Car batteries are important not only for keeping the lights on and your stereo system pumping,
but also simply for starting up the vehicle. A dead or unresponsive car battery is cause for
concern, which is why roadside assistance providers perform battery jump-starts as some of their
bread and butter services.
Why do car batteries fail?
Most new cars don’t really tend to have battery problems like older cars do, although
faulty batteries are always a possibility. In most cases, cars that are a few years old can have
their batteries fail for a number of reasons, such as:
- If the car is seldom used, e.g. less than once a week (grandma’s Sunday church car),
the battery can die from underuse.
- The lights are left on unintentionally. Many drivers forget to turn off the interior lights
or headlights only to find that the battery has completely drained come the next morning.
- Cold weather can kill a battery alone when the car is left outside in freezing temperatures.
This is quite common in Alaska and northern Canada.
- The battery could also simply have run its course. Batteries recharge over and over again,
but eventually wear and tear gets to them and they’ll die out completely.
What is involved in a battery jump-start?
First and foremost, a battery jump-start (sometimes called a ‘boost’) is a catch-all
term for starting up a car with a dead battery. There are so many different types of car, truck,
and SUV with various battery configurations that there’s no one-size-fits-all approach. In
most cases, however, a typical battery jump-start follows a particular procedure that must be
followed with caution as there are real hazards involved.
The owner of the disabled vehicle should call a roadside assistance provider to request a
jump-start. Once they’ve arrived, the mechanic will need to know where the battery is
located. In most cases, the jumper terminal is located in the engine compartment under the hood,
but in others it may be under the seat.
The mechanic then requires jumper cables (also called ‘booster cables’ or ‘jump
leads’) with a positive and negative polarity denoted by their colors, red and black,
respectively. The red (+) cable is attached to the dead battery with alligator clamps and then
to the mechanic’s good battery.
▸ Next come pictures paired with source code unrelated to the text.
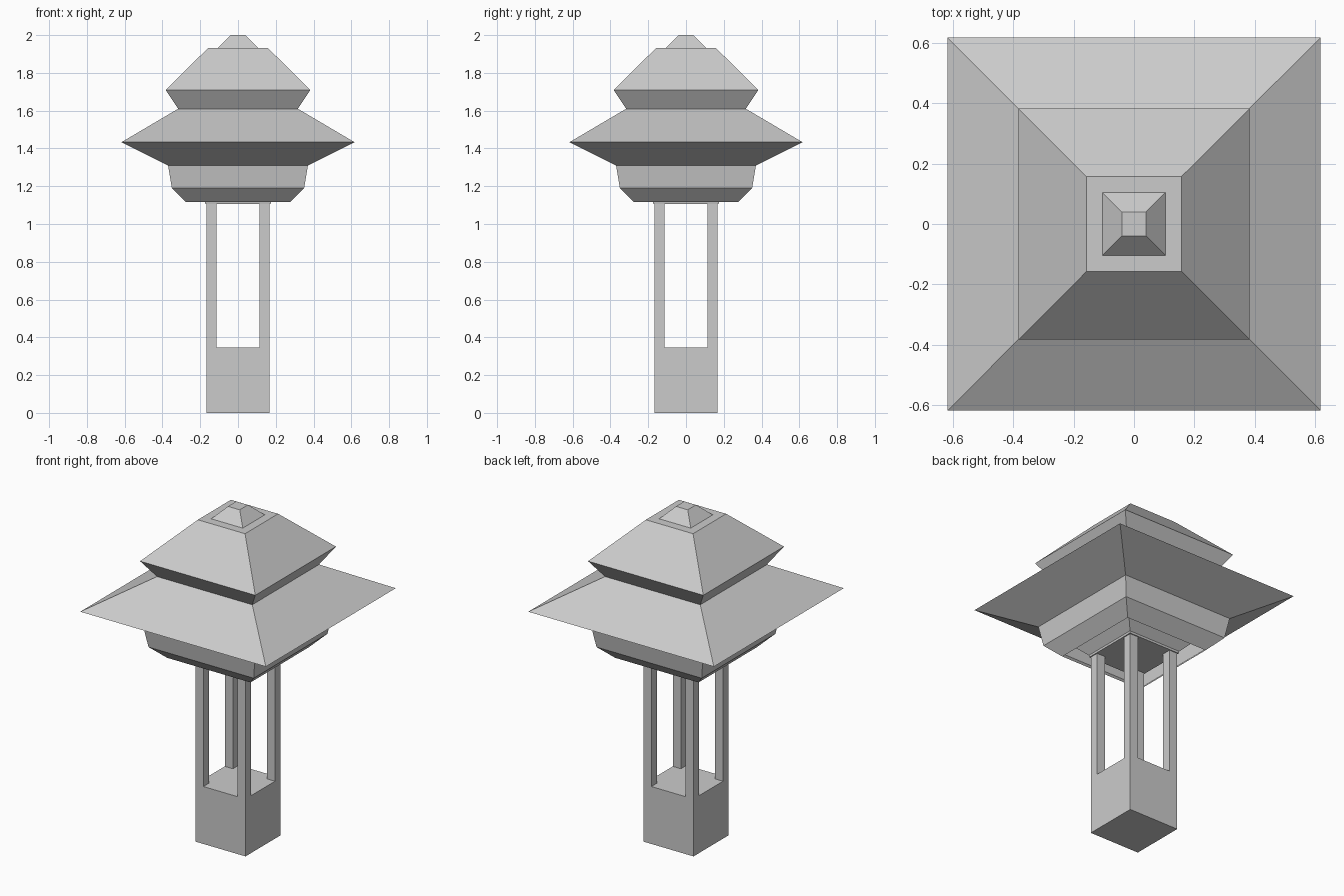
import bpy
import bmesh

if "Cube" in bpy.data.objects:
    bpy.data.objects.remove(bpy.data.objects["Cube"])


def square_loft(name, profile, cap_bottom=True, cap_top=True, center=(0, 0)):
    """Stack square rings given as (half width, z) and skin them."""
    bm = bmesh.new()
    cx, cy = center
    rings = [[bm.verts.new((cx + sx * h, cy + sy * h, z))
              for sx, sy in ((-1, -1), (1, -1), (1, 1), (-1, 1))]
             for h, z in profile]
    for low, high in zip(rings, rings[1:]):
        for i in range(4):
            j = (i + 1) % 4
            bm.faces.new((low[i], low[j], high[j], high[i]))
    if cap_bottom:
        bm.faces.new(rings[0][::-1])
    if cap_top:
        bm.faces.new(rings[-1])
    mesh = bpy.data.meshes.new(name)
    bm.to_mesh(mesh)
    bm.free()
    obj = bpy.data.objects.new(name, mesh)
    bpy.context.collection.objects.link(obj)
    return obj


POST = 0.167      # half width of the post
OPENING = 0.113   # half width of the openings
BASE_TOP = 0.345
POST_TOP = 1.108

# Solid foot of the post
square_loft("post_base", [(POST, 0), (POST, BASE_TOP)])

# Four slim corner pillars
half = (POST - OPENING) / 2
mid = (POST + OPENING) / 2
for x_name, sx in (("left", -1), ("right", 1)):
    for y_name, sy in (("front", -1), ("back", 1)):
        square_loft(f"{y_name}_{x_name}_pillar",
                    [(half, BASE_TOP), (half, POST_TOP)],
                    cap_bottom=False, center=(sx * mid, sy * mid))

# Flared capital that carries the roof from inside
square_loft("capital", [(0.173, 1.105), (0.175, 1.117), (0.368, 1.31)])

# Two-tier roof shell, open underneath around the capital
square_loft("roof", [(0.277, 1.117), (0.35, 1.19), (0.37, 1.31),
                     (0.617, 1.433), (0.317, 1.61), (0.383, 1.71),
                     (0.157, 1.933)], cap_bottom=False)

# Small finial on the flat roof top
square_loft("finial", [(0.105, 1.933), (0.039, 2.0)], cap_bottom=False)
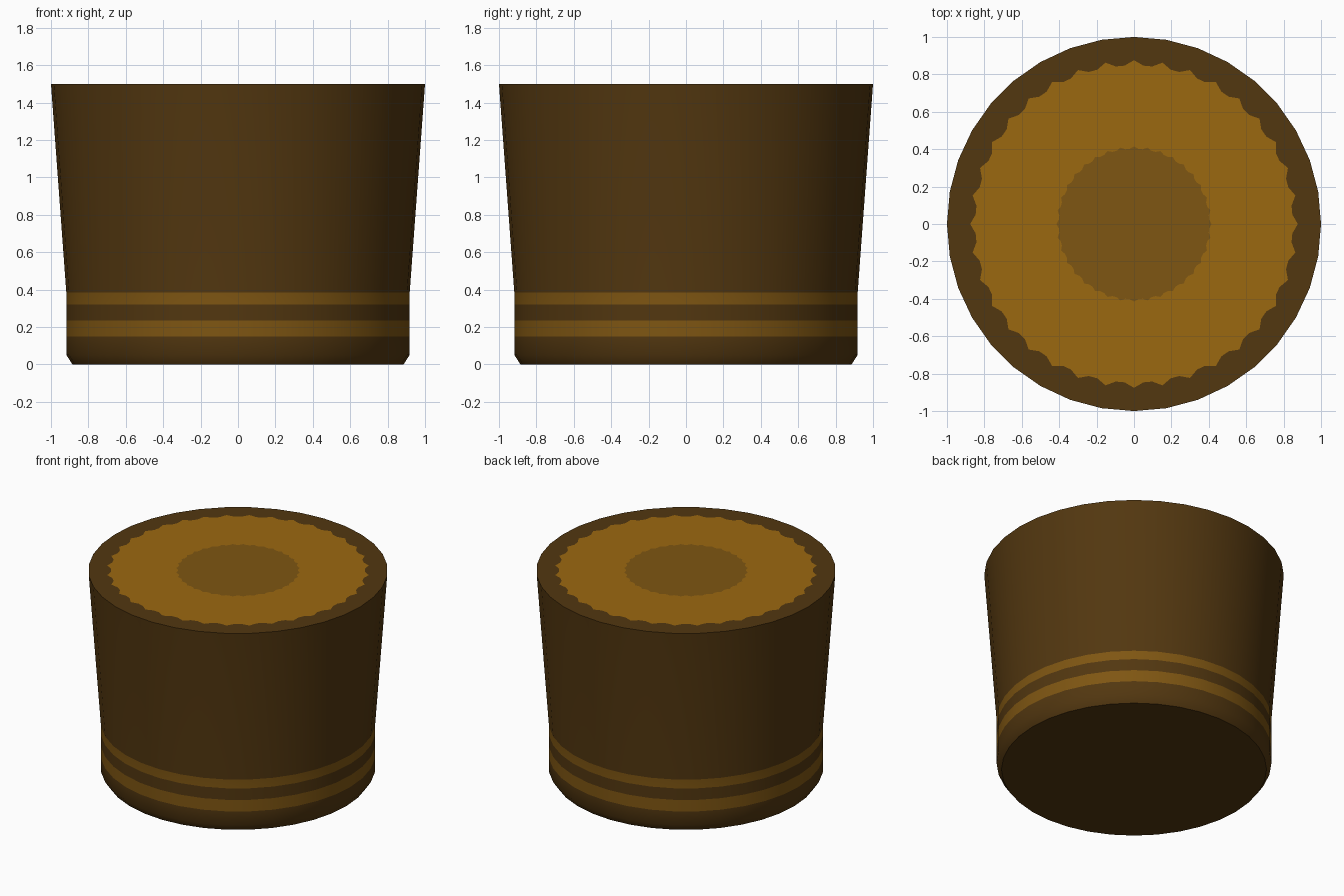
import bpy, bmesh, math

if "Cube" in bpy.data.objects:
    bpy.data.objects.remove(bpy.data.objects["Cube"])

SIDES = 36


def material(name, color):
    m = bpy.data.materials.new(name)
    m.diffuse_color = (*color, 1)
    m.use_nodes = True
    m.node_tree.nodes["Principled BSDF"].inputs["Base Color"].default_value = m.diffuse_color
    return m


dark = material("dark_brown", (0.085, 0.038, 0.005))
mid = material("mid_brown", (0.21, 0.092, 0.006))
gold = material("golden_brown", (0.33, 0.14, 0.005))


def make_object(name, bm, mats):
    bmesh.ops.recalc_face_normals(bm, faces=bm.faces)
    me = bpy.data.meshes.new(name)
    bm.to_mesh(me)
    bm.free()
    for m in mats:
        me.materials.append(m)
    ob = bpy.data.objects.new(name, me)
    bpy.context.collection.objects.link(ob)
    return ob


def ring(bm, points, z):
    return [bm.verts.new((r * math.cos(a), r * math.sin(a), z)) for r, a in points]


def bridge(bm, a, b, mat):
    n = len(a)
    for i in range(n):
        j = (i + 1) % n
        bm.faces.new((a[i], a[j], b[j], b[i])).material_index = mat


# Tapered side wall with two lighter bands; each entry is radius, height, material above
profile = [(0.885, 0, 0), (0.918, 0.05, 0), (0.918, 0.15, 1), (0.918, 0.235, 0),
           (0.918, 0.32, 1), (0.918, 0.385, 0), (1.0, 1.5, 0)]
bm = bmesh.new()
circle = [math.tau * i / SIDES for i in range(SIDES)]
rings = [ring(bm, [(r, a) for a in circle], z) for r, z, _ in profile]
bm.faces.new(rings[0][::-1])
for k in range(len(rings) - 1):
    bridge(bm, rings[k], rings[k + 1], profile[k][2])
body = make_object("body", bm, [dark, mid])
bpy.context.view_layer.objects.active = body
body.select_set(True)
bpy.ops.object.shade_smooth_by_angle(angle=math.radians(40))


# Flat top: dark rim, golden disc with a notched edge, darker centre
def notched(peak, valley):
    step = math.tau / SIDES
    return [(peak if d == 0 else valley, (i + d) * step)
            for i in range(SIDES) for d in (0, 0.34, 0.66)]


def straight_outline(radius):
    half = math.pi / SIDES
    return [(radius * math.cos(half) / math.cos((d - 0.5) * 2 * half), (i + d) * 2 * half)
            for i in range(SIDES) for d in (0, 0.34, 0.66)]


bm = bmesh.new()
rim = ring(bm, straight_outline(1.0), 1.5)
outer = ring(bm, notched(0.876, 0.848), 1.5)
inner = ring(bm, notched(0.415, 0.402), 1.5)
bridge(bm, rim, outer, 0)
bridge(bm, outer, inner, 1)
bm.faces.new(inner).material_index = 2
bmesh.ops.recalc_face_normals(bm, faces=bm.faces)
if sum(f.normal.z for f in bm.faces) < 0:
    bmesh.ops.reverse_faces(bm, faces=bm.faces)
top = make_object("top", bm, [dark, gold, mid])
# Make sure the open top sheet faces up
if top.data.polygons[0].normal.z < 0:
    top.data.flip_normals()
The mechanic then attaches the black (-) cable to his good
battery and the loose end usually goes on bare metal some distance away from the battery.
It is important to note that while many cars use 12V batteries, both the mechanic’s jump
start battery and your battery must be similar in voltage. Older cars often had a 6V battery,
which simply won’t work with a newer 12V battery. Big rigs and large vehicles may have
oversized 24V batteries - same story. Hybrid vehicles may also need to be jump started in a
different way since their batteries may not be able to handle the current from a normal 12V
Insurance coverage for battery jump-starts
Most state roadside assistance policies for automotive insurance cover the cost of battery jump
starts, and independent insurance companies often provide this as well under their comprehensive
packages. This means that you shouldn’t have to pay anything out of pocket. Always check
with your insurance provider if in doubt.
Safety tips for battery jump-starts
If you are waiting for a battery jump-start, consider the following safety tips:
- Do not try to randomly attach jumper cables to your battery yourself if you have no idea
what you’re doing.
- Wait for the roadside assistance provider to arrive and allow them to operate unimpeded.
Keep some distance from the cables and the clamps.
- The cables and clamps, even if well-manufactured, can melt from exposure to the current.
Sparks and explosions are possible around hydrogen. There are many hazards involved, so
don’t interfere and allow the mechanic to operate.
- The driver of the disabled vehicle can then safely start their vehicle, provided that
everything was done properly by the mechanic and there are no other underlying problems. If
the car still cannot start, it is a good sign that the battery is either completely dead or
frozen and thus no amount of jump starting will get it back on the road on its own.
Can I jump start my car battery myself?
A qualified roadside assistance provider is important for this task because there is quite a bit
of hazard involved. Connecting cables in a willy-nilly fashion can, at best, render both
batteries dead, but at worst, serious injury or death could occur. There have been hundreds of
deaths in the US since the 1990s from failed battery jump starts, so please don’t risk
Why does my car keep making a clicking noise when starting up?
If the battery makes a constant, annoying clicking noise when attempting to start up, chances are
that either the battery is completely dead and thus needs to be replaced, or the alternator is
faulty or damaged.
Find a reputable roadside assistance provider with TowGator
Get some juice back into your car battery with reliable roadside assistance from qualified mobile
mechanics on TowGator. We operate an online network that connects motorists with reputable,
local towing companies and roadside assistance providers. Click on the “GET QUOTES”
tab to find quality services near you today.